**Exercise**:
Retype, exactly as they appear below, the lines between the line holding "-.97, .38)]], 0.006)" and the line holding "-.68, .40)]], 0.006)", both ends included.

**Task inputs**:
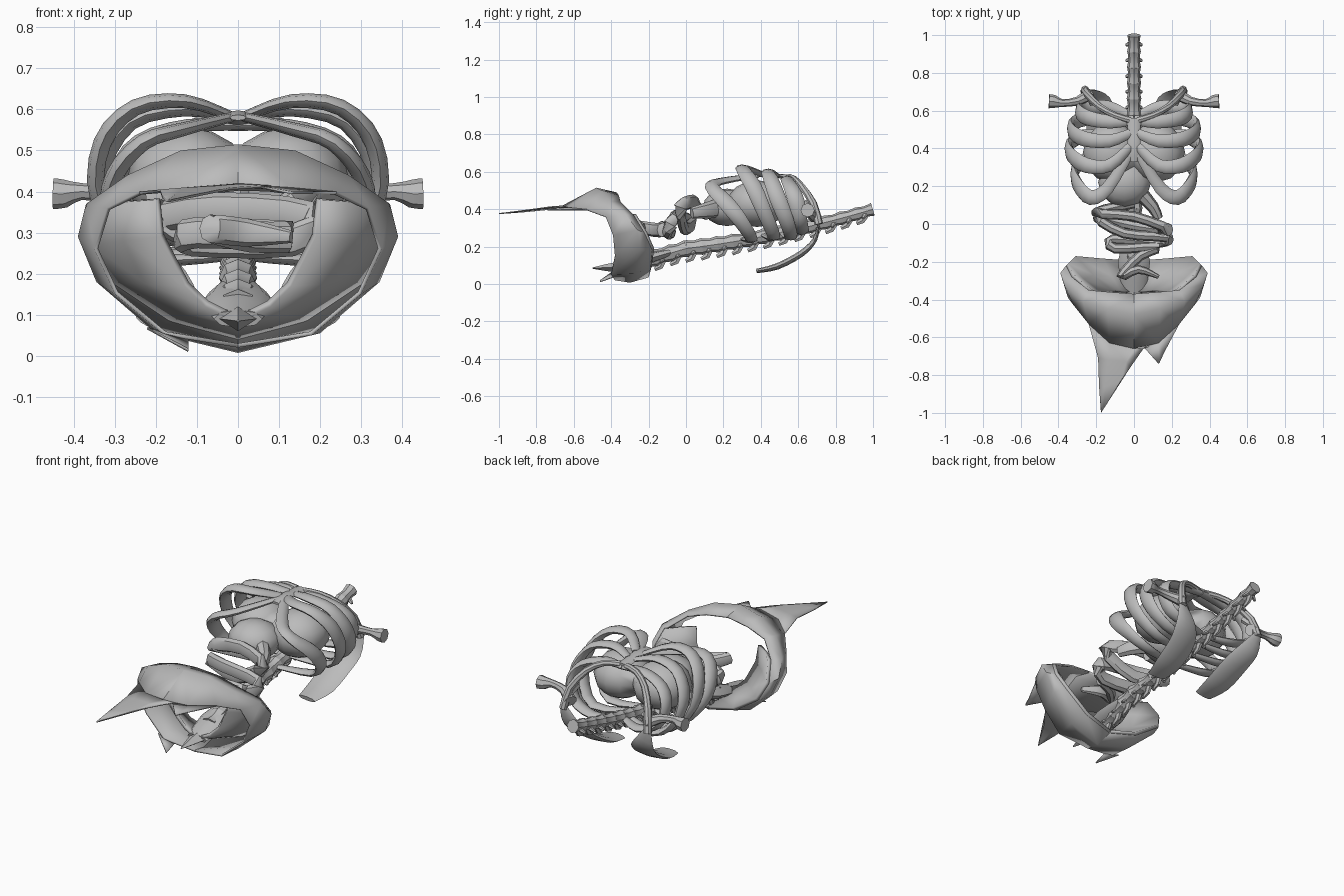
import bpy, bmesh, math
from mathutils import Vector

cube = bpy.data.objects.get("Cube")
if cube:
    bpy.data.objects.remove(cube)

bone = bpy.data.materials.new("plain_grey")
bone.use_nodes = True
GREY = (0.5, 0.5, 0.5, 1)
bone.diffuse_color = GREY
bone.node_tree.nodes["Principled BSDF"].inputs["Base Color"].default_value = GREY


def finish(name, bm, angle=40):
    """Turn a bmesh into a shaded object."""
    bmesh.ops.recalc_face_normals(bm, faces=bm.faces)
    me = bpy.data.meshes.new(name)
    bm.to_mesh(me)
    bm.free()
    me.materials.append(bone)
    ob = bpy.data.objects.new(name, me)
    bpy.context.collection.objects.link(ob)
    bpy.ops.object.select_all(action='DESELECT')
    bpy.context.view_layer.objects.active = ob
    ob.select_set(True)
    bpy.ops.object.shade_smooth_by_angle(angle=math.radians(angle))
    return ob


def mirror(ob):
    ob.modifiers.new("mirror", 'MIRROR')


def spline(pts, steps):
    """Catmull-Rom refinement; works on position and radius together."""
    p = [pts[0]] + pts + [pts[-1]]
    out = []
    for a, b, c, d in zip(p, p[1:], p[2:], p[3:]):
        for k in range(steps):
            t = k / steps
            out.append(0.5 * (2 * b + (c - a) * t + (2 * a - 5 * b + 4 * c - d) * t * t
                              + (3 * b - a - 3 * c + d) * t ** 3))
    return out + [pts[-1]]


def sweep(name, pts, wide, thin, ref=(0, 1, 0), scales=None, sides=8, steps=2):
    """Oval tube along a path; the wide axis follows ref."""
    scales = scales or [1] * len(pts)
    path = spline([Vector((*p, s)) for p, s in zip(pts, scales)], steps)
    bm = bmesh.new()
    rings = []
    for i, q in enumerate(path):
        t = (path[min(i + 1, len(path) - 1)].xyz - path[max(i - 1, 0)].xyz).normalized()
        a = Vector(ref) - t * t.dot(Vector(ref))
        a.normalize()
        b = t.cross(a)
        rings.append([bm.verts.new(q.xyz + q.w * (a * wide * math.cos(u) + b * thin * math.sin(u)))
                      for u in (2 * math.pi * k / sides for k in range(sides))])
    for r, s in zip(rings, rings[1:]):
        for k in range(sides):
            bm.faces.new((r[k], r[k - 1], s[k - 1], s[k]))
    bm.faces.new(rings[0])
    bm.faces.new(rings[-1])
    return finish(name, bm)


def sheet(name, rows, thick=0.01, angle=50):
    """Thin skin lofted through rows of points."""
    bm = bmesh.new()
    grid = [[bm.verts.new(p) for p in row] for row in rows]
    for r, s in zip(grid, grid[1:]):
        for k in range(len(r) - 1):
            bm.faces.new((r[k], r[k + 1], s[k + 1], s[k]))
    ob = finish(name, bm, angle)
    ob.modifiers.new("thickness", 'SOLIDIFY').thickness = thick
    return ob


def ball(name, centre, size):
    bm = bmesh.new()
    bmesh.ops.create_uvsphere(bm, u_segments=12, v_segments=8, radius=1)
    for v in bm.verts:
        v.co = Vector(c + s * k for c, s, k in zip(centre, size, v.co))
    return finish(name, bm)


def spine_z(y):
    return 0.19 + (0.12 * y + 0.09 * y * y if y > 0 else 0.3 * y)


# Spine: waisted vertebrae with hooked back processes and short side ones
COUNT = 15
for i in range(COUNT):
    y = 0.957 - i * 0.083
    r = 0.034 + 0.013 * i / COUNT
    z = spine_z(y)
    h = 0.042
    sweep("vertebra", [(0, y + d * h, spine_z(y + d * h)) for d in (-1, -0.6, 0, 0.6, 1)],
          r, r, (1, 0, 0), [1.05, 0.95, 0.85, 0.95, 1.05], steps=1)
    sweep("back_process", [(0, y, z - 0.02), (0, y - 0.015, z - r - 0.015), (0, y - 0.045, z - r - 0.03)],
          0.016, 0.022, (1, 0, 0), [1, 0.8, 0.5], 6, 1)
    mirror(sweep("side_process", [(0.015, y, z - 0.015), (0.042, y - 0.01, z - 0.035)],
                 0.016, 0.012, scales=[1, 0.5], sides=6, steps=1))

# Breastbone and four pairs of ribs
sweep("breastbone", [(0, 0.56, 0.57), (0, 0.48, 0.58), (0, 0.4, 0.585), (0, 0.33, 0.58)],
      0.04, 0.014, (1, 0, 0), [1, 0.8, 0.9, 0.5])
ribs = [
    [(0, .55, .56), (.12, .54, .56), (.24, .56, .52), (.29, .59, .44), (.26, .61, .33), (.14, .62, .28), (.03, .58, .29)],
    [(.02, .48, .58), (.13, .44, .60), (.26, .45, .57), (.33, .49, .46), (.31, .54, .33), (.2, .56, .25), (.03, .52, .27)],
    [(.02, .41, .585), (.13, .31, .62), (.25, .31, .605), (.33, .36, .52), (.34, .42, .38), (.24, .47, .25), (.03, .42, .26)],
    [(.02, .38, .58), (.14, .19, .55), (.23, .14, .52), (.30, .21, .44), (.31, .29, .34), (.22, .35, .24), (.03, .31, .24)],
]
for pts in ribs:
    mirror(sweep("rib_pair", pts, 0.04, 0.02, scales=[0.6, 0.85, 1, 1.1, 1, 0.85, 0.5], steps=3))

# Shoulders: collar bone, shoulder arm and blade
mirror(sweep("collar_bone", [(.02, .55, .57), (.1, .575, .565), (.18, .62, .52), (.24, .68, .43), (.26, .71, .32)],
             0.021, 0.02, scales=[0.9, 0.8, 0.9, 1, 1.1]))
mirror(sweep("shoulder_arm", [(.23, .69, .36), (.3, .65, .39), (.38, .64, .40), (.42, .648, .395), (.45, .65, .395)],
             0.034, 0.034, scales=[1, 0.7, 0.6, 1, 1.1]))
mirror(sweep("shoulder_spur", [(.22, .64, .44), (.26, .715, .36)], 0.02, 0.02, (0, 0, 1), [1, 0.6], 6, 1))
mirror(sweep("shoulder_blade", [(.26, .71, .33), (.225, .69, .24), (.185, .62, .165), (.17, .49, .095), (.16, .38, .07)],
             0.078, 0.017, (1, 0, 0), [0.3, 0.75, 1, 1, 0.7], steps=3))

# Organs inside the chest and the loose gut below it
mirror(ball("lung", (0.12, 0.38, 0.43), (0.15, 0.16, 0.125)))
ball("stomach", (-0.05, 0.22, 0.41), (0.14, 0.13, 0.1))
sweep("gullet", [(-.04, .27, .45), (.02, .18, .41), (.1, .09, .39), (.13, .03, .38)], 0.05, 0.04,
      (0, 0, 1), [0.6, 1, 0.8, 0.6])
gut = [(0, .11, .38), (-.2, .06, .4), (0, .04, .44), (.18, -.03, .41), (0, -.01, .3), (-.19, .03, .33),
       (-.05, -.05, .36), (.17, -.07, .34), (.13, -.1, .28), (-.11, -.08, .28), (-.1, -.13, .3),
       (.13, -.12, .29), (.03, -.17, .29), (-.07, -.28, .31), (.02, -.24, .3), (.13, -.28, .29)]
sweep("gut", gut, 0.038, 0.027, (0, 0, 1), [1] * 13 + [0.9, 0.9, 0.4], steps=3)

# Waist wrap: rows run from waist, over the hip, to the leg edge
wrap = [
    [(0, -.37, .49), (0, -.48, .515), (0, -.66, .42)],
    [(.13, -.36, .475), (.14, -.45, .50), (.13, -.63, .41)],
    [(.24, -.35, .44), (.27, -.41, .44), (.24, -.53, .40)],
    [(.33, -.28, .37), (.37, -.32, .37), (.32, -.43, .36)],
    [(.36, -.22, .27), (.39, -.26, .29), (.35, -.39, .26)],
    [(.32, -.18, .18), (.345, -.25, .18), (.30, -.38, .15)],
    [(.17, -.19, .08), (.2, -.28, .055), (.18, -.4, .05)],
    [(0, -.2, .035), (0, -.3, .007), (0, -.38, .02)],
]
mirror(sheet("waist_wrap", wrap))

# Pelvis: funnel from the waist edge to a pointed opening
inner = [(.2, -.38, .38), (.19, -.37, .29), (.13, -.36, .17), (.08, -.36, .12), (0, -.37, .08)]
mirror(sheet("pelvis", [[row[0], (Vector(row[0]) + Vector(p)) / 2 + Vector((0, -0.01, 0)), p]
                        for row, p in zip(wrap[3:], inner)], 0.018))
sweep("sacrum", [(0, -.08, .17), (0, -.2, .135), (0, -.36, .09)], 0.085, 0.032, (1, 0, 0), [0.6, 1, 0.7])
sweep("tail_spike", [(0, -.36, .09), (0, -.43, .088), (0, -.5, .085)], 0.045, 0.03, (1, 0, 0), [1, 0.6, 0.1], 4, 1)

# Torn cloth tips
sheet("long_front_tip", [[(-.24, -.53, .40), (-.13, -.63, .41), (0, -.66, .42), (.08, -.65, .415)],
                         [(-.19, -.71, .405), (-.13, -.72, .41), (-.04, -.73, .415), (.05, -.66, .415)],
                         [(-.185, -.86, .39), (-.15, -.86, .395), (-.07, -.83, .4), (-.02, -.76, .41)],
                         [(-.175, -1, .38), (-.172, -.997, .38), (-.168, -.99, .38), (-.16, -.97, .38)]], 0.006)
sheet("short_front_tip", [[(.05, -.65, .415), (.13, -.63, .41), (.24, -.53, .40)],
                          [(.13, -.74, .40), (.135, -.735, .40), (.16, -.68, .40)]], 0.006)
sheet("back_tip", [[(-.22, -.39, .07), (-.12, -.39, .04)], [(-.125, -.46, .02), (-.12, -.46, .015)]], 0.006)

**Written answer**:
                         [(-.175, -1, .38), (-.172, -.997, .38), (-.168, -.99, .38), (-.16, -.97, .38)]], 0.006)
sheet("short_front_tip", [[(.05, -.65, .415), (.13, -.63, .41), (.24, -.53, .40)],
                          [(.13, -.74, .40), (.135, -.735, .40), (.16, -.68, .40)]], 0.006)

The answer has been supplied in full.